Please restate each entry that follows word for word.

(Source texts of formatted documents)
+ + + + + + +
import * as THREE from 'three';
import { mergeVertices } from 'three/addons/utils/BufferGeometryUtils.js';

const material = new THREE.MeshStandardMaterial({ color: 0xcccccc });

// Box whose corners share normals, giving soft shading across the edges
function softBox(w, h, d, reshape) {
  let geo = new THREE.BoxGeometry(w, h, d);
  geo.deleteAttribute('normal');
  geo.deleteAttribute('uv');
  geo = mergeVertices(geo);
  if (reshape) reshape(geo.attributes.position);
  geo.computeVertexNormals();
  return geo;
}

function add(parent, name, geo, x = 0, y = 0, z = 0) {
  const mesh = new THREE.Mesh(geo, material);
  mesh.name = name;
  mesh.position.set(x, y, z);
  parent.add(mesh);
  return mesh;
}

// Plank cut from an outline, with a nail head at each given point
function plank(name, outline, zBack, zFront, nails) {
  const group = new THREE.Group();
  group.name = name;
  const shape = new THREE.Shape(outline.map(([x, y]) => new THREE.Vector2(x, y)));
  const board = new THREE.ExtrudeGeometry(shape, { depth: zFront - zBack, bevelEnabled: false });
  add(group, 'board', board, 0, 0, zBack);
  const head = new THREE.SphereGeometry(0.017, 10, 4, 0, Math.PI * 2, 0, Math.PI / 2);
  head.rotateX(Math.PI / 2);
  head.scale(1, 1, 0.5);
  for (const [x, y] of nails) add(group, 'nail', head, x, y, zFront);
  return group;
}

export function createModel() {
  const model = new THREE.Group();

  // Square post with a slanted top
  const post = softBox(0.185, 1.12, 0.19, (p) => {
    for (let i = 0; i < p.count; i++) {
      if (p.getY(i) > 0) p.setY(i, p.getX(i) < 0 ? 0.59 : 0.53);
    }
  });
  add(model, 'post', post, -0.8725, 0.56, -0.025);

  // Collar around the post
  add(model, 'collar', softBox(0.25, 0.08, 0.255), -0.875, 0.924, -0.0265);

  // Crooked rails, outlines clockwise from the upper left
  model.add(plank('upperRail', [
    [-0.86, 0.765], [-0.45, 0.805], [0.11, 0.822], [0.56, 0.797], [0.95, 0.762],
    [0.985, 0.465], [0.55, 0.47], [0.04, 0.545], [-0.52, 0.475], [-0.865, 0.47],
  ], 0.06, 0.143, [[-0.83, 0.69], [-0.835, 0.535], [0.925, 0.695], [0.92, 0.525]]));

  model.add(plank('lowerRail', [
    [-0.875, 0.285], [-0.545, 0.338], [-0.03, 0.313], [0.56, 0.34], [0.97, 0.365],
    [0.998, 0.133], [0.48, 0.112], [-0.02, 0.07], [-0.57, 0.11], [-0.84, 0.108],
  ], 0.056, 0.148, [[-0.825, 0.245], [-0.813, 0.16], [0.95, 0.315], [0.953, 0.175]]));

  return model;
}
+ + + + + + +
Your response>
import * as THREE from 'three';
import { mergeVertices } from 'three/addons/utils/BufferGeometryUtils.js';

const material = new THREE.MeshStandardMaterial({ color: 0xcccccc });

// Box whose corners share normals, giving soft shading across the edges
function softBox(w, h, d, reshape) {
  let geo = new THREE.BoxGeometry(w, h, d);
  geo.deleteAttribute('normal');
  geo.deleteAttribute('uv');
  geo = mergeVertices(geo);
  if (reshape) reshape(geo.attributes.position);
  geo.computeVertexNormals();
  return geo;
}

function add(parent, name, geo, x = 0, y = 0, z = 0) {
  const mesh = new THREE.Mesh(geo, material);
  mesh.name = name;
  mesh.position.set(x, y, z);
  parent.add(mesh);
  return mesh;
}

// Plank cut from an outline, with a nail head at each given point
function plank(name, outline, zBack, zFront, nails) {
  const group = new THREE.Group();
  group.name = name;
  const shape = new THREE.Shape(outline.map(([x, y]) => new THREE.Vector2(x, y)));
  const board = new THREE.ExtrudeGeometry(shape, { depth: zFront - zBack, bevelEnabled: false });
  add(group, 'board', board, 0, 0, zBack);
  const head = new THREE.SphereGeometry(0.017, 10, 4, 0, Math.PI * 2, 0, Math.PI / 2);
  head.rotateX(Math.PI / 2);
  head.scale(1, 1, 0.5);
  for (const [x, y] of nails) add(group, 'nail', head, x, y, zFront);
  return group;
}

export function createModel() {
  const model = new THREE.Group();

  // Square post with a slanted top
  const post = softBox(0.185, 1.12, 0.19, (p) => {
    for (let i = 0; i < p.count; i++) {
      if (p.getY(i) > 0) p.setY(i, p.getX(i) < 0 ? 0.59 : 0.53);
    }
  });
  add(model, 'post', post, -0.8725, 0.56, -0.025);

  // Collar around the post
  add(model, 'collar', softBox(0.25, 0.08, 0.255), -0.875, 0.924, -0.0265);

  // Crooked rails, outlines clockwise from the upper left
  model.add(plank('upperRail', [
    [-0.86, 0.765], [-0.45, 0.805], [0.11, 0.822], [0.56, 0.797], [0.95, 0.762],
    [0.985, 0.465], [0.55, 0.47], [0.04, 0.545], [-0.52, 0.475], [-0.865, 0.47],
  ], 0.06, 0.143, [[-0.83, 0.69], [-0.835, 0.535], [0.925, 0.695], [0.92, 0.525]]));

  model.add(plank('lowerRail', [
    [-0.875, 0.285], [-0.545, 0.338], [-0.03, 0.313], [0.56, 0.34], [0.97, 0.365],
    [0.998, 0.133], [0.48, 0.112], [-0.02, 0.07], [-0.57, 0.11], [-0.84, 0.108],
  ], 0.056, 0.148, [[-0.825, 0.245], [-0.813, 0.16], [0.95, 0.315], [0.953, 0.175]]));

  return model;
}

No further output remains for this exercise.